  The Bajo Cauca Franchise BACRIM-Land Armed Power Dynamics The BACRIM in places like the region of Bajo Cauca are a typical manifestation of Colombia's underworld today: a semi-autonomous local cell that is part of a powerful national network. The BACRIM's roots lie in the demobilized paramilitary umbrella group the United Self-Defense...

Colombia's Mirror: War and Drug Trafficking in the Prison System

Colombia's Mirror: War and Drug Trafficking in the Prison System

Colombia's prisons are a reflection of the multiple conflicts that have plagued the country for the last half-century. Paramilitaries, guerrillas and drug trafficking groups have vied for control of the jails where they can continue to manage their operations on the outside. Instead of corralling these forces...

Reign of the Kaibil: Guatemala’s Prisons Under Byron Lima

Reign of the Kaibil: Guatemala’s Prisons Under Byron Lima

Following Guatemala's long and brutal civil war, members of the military were charged, faced trial and sentenced to jail time. Even some members of a powerful elite unit known as the Kaibil were put behind bars. Among these prisoners, none were more emblematic than Captain Byron Lima...

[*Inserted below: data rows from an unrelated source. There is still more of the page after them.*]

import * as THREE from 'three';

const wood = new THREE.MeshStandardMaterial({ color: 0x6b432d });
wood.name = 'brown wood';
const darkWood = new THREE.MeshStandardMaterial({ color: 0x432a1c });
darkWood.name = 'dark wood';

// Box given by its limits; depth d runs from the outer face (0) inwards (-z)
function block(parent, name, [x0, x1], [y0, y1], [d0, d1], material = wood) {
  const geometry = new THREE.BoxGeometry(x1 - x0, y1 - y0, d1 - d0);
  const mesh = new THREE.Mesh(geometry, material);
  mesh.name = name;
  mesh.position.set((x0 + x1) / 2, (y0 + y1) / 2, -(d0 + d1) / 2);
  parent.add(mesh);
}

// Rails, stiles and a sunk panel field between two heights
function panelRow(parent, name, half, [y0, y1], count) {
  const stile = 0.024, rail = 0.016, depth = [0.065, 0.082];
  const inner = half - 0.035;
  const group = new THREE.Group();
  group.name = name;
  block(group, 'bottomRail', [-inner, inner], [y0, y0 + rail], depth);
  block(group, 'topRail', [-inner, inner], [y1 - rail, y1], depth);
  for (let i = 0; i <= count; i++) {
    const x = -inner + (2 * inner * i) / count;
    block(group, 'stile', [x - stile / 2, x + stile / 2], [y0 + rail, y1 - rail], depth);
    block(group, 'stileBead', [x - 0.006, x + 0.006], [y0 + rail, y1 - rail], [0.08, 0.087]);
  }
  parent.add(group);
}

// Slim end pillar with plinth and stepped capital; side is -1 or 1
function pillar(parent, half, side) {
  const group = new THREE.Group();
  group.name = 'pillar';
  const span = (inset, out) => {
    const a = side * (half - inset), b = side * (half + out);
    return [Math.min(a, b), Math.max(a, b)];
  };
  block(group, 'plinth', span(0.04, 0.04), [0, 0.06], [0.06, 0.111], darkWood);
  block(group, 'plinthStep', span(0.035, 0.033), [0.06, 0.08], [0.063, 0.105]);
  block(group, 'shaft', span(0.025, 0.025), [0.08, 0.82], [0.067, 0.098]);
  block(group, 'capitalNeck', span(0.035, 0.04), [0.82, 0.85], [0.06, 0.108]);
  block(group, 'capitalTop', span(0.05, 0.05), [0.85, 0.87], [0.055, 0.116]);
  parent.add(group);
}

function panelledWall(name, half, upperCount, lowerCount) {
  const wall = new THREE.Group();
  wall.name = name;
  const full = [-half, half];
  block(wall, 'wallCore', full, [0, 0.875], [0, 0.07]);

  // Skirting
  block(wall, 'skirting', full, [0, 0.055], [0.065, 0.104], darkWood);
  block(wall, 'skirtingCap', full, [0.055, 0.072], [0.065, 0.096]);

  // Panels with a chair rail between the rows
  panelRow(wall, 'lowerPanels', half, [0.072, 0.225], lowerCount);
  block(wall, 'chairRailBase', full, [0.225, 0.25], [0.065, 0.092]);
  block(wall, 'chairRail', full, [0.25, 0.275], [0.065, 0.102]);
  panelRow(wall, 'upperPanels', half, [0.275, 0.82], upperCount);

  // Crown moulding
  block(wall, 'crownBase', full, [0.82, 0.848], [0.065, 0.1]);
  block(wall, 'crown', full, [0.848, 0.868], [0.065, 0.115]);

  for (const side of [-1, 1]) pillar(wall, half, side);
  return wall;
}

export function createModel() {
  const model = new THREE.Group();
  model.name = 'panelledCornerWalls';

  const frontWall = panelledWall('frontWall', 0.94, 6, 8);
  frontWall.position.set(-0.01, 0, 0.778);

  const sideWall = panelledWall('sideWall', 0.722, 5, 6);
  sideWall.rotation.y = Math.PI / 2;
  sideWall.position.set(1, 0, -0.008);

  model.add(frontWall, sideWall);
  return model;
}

InSide Colombia's BACRIM: Murder

InSide Colombia's BACRIM: Murder

  Life of a Sicario Anatomy of a Hit   The BACRIM's control over territories such as the north Colombian region of Bajo Cauca comes at the point of a gun, and death is a constant price of their power. In rural sectors, uniformed BACRIM armed with assault rifles still patrol in...

The Prison Dilemma: Latin America’s Incubators of Organized Crime

The Prison Dilemma: Latin America’s Incubators of Organized Crime

The prison system in Latin America and the Caribbean has become a prime incubator for organized crime. This overview -- the first of six reports on prison systems that we produced after a year-long investigation -- traces the origins and maps the consequences of the problem, including...

Where Chaos Reigns: Inside the San Pedro Sula Prison

Where Chaos Reigns: Inside the San Pedro Sula Prison

In San Pedro Sula's jailhouse, chaos reigns. The inmates, trapped in their collective misery, battle for control over every inch of their tight quarters. Farm animals and guard dogs roam free and feed off scraps, which can include a human heart. Every day is visitors' day, and...

El Salvador Prisons and the Battle for the MS13’s Soul

El Salvador Prisons and the Battle for the MS13’s Soul

El Salvador's prison system is the headquarters of the country's largest gangs. It is also where one of these gangs, the MS13, is fighting amongst itself for control of the organization.

Homicides in Guatemala: Analyzing the Data

Homicides in Guatemala: Analyzing the Data

In the last decade, homicides in Guatemala have obeyed a fairly steady pattern. Guatemala City and some of its surrounding municipalities have the greatest sheer number of homicides. Other states, particularly along the eastern border have the highest homicide rates. Among these are the departments of Escuintla...